DATA RECORDS: Begin

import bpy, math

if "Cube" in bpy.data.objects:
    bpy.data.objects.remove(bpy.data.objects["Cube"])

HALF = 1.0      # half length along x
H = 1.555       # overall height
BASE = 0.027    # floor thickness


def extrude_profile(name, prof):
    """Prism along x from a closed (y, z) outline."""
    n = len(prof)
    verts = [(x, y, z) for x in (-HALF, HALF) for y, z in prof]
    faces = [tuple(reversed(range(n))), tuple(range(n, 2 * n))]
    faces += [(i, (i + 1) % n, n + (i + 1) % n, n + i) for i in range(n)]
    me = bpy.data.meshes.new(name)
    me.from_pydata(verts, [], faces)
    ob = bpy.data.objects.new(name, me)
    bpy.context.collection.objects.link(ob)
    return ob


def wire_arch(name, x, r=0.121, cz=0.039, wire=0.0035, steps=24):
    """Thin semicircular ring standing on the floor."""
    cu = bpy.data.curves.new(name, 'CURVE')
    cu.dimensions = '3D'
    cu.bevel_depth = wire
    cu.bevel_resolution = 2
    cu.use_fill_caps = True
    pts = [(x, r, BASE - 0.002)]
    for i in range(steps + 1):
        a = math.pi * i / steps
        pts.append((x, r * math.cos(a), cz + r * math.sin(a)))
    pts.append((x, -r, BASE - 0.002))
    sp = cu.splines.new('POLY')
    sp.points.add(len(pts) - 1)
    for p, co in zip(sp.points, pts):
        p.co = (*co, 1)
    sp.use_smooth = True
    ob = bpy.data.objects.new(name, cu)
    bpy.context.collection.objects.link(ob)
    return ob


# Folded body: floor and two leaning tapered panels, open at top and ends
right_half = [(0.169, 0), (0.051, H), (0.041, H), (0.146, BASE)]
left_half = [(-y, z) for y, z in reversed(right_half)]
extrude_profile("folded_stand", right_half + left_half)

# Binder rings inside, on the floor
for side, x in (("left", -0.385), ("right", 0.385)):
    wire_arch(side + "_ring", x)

DATA RECORDS: End

DESCRIPTION OF THE TASK.
Could you restate all of the lines above without altering a single word?

RESULT.
import bpy, math

if "Cube" in bpy.data.objects:
    bpy.data.objects.remove(bpy.data.objects["Cube"])

HALF = 1.0      # half length along x
H = 1.555       # overall height
BASE = 0.027    # floor thickness


def extrude_profile(name, prof):
    """Prism along x from a closed (y, z) outline."""
    n = len(prof)
    verts = [(x, y, z) for x in (-HALF, HALF) for y, z in prof]
    faces = [tuple(reversed(range(n))), tuple(range(n, 2 * n))]
    faces += [(i, (i + 1) % n, n + (i + 1) % n, n + i) for i in range(n)]
    me = bpy.data.meshes.new(name)
    me.from_pydata(verts, [], faces)
    ob = bpy.data.objects.new(name, me)
    bpy.context.collection.objects.link(ob)
    return ob


def wire_arch(name, x, r=0.121, cz=0.039, wire=0.0035, steps=24):
    """Thin semicircular ring standing on the floor."""
    cu = bpy.data.curves.new(name, 'CURVE')
    cu.dimensions = '3D'
    cu.bevel_depth = wire
    cu.bevel_resolution = 2
    cu.use_fill_caps = True
    pts = [(x, r, BASE - 0.002)]
    for i in range(steps + 1):
        a = math.pi * i / steps
        pts.append((x, r * math.cos(a), cz + r * math.sin(a)))
    pts.append((x, -r, BASE - 0.002))
    sp = cu.splines.new('POLY')
    sp.points.add(len(pts) - 1)
    for p, co in zip(sp.points, pts):
        p.co = (*co, 1)
    sp.use_smooth = True
    ob = bpy.data.objects.new(name, cu)
    bpy.context.collection.objects.link(ob)
    return ob


# Folded body: floor and two leaning tapered panels, open at top and ends
right_half = [(0.169, 0), (0.051, H), (0.041, H), (0.146, BASE)]
left_half = [(-y, z) for y, z in reversed(right_half)]
extrude_profile("folded_stand", right_half + left_half)

# Binder rings inside, on the floor
for side, x in (("left", -0.385), ("right", 0.385)):
    wire_arch(side + "_ring", x)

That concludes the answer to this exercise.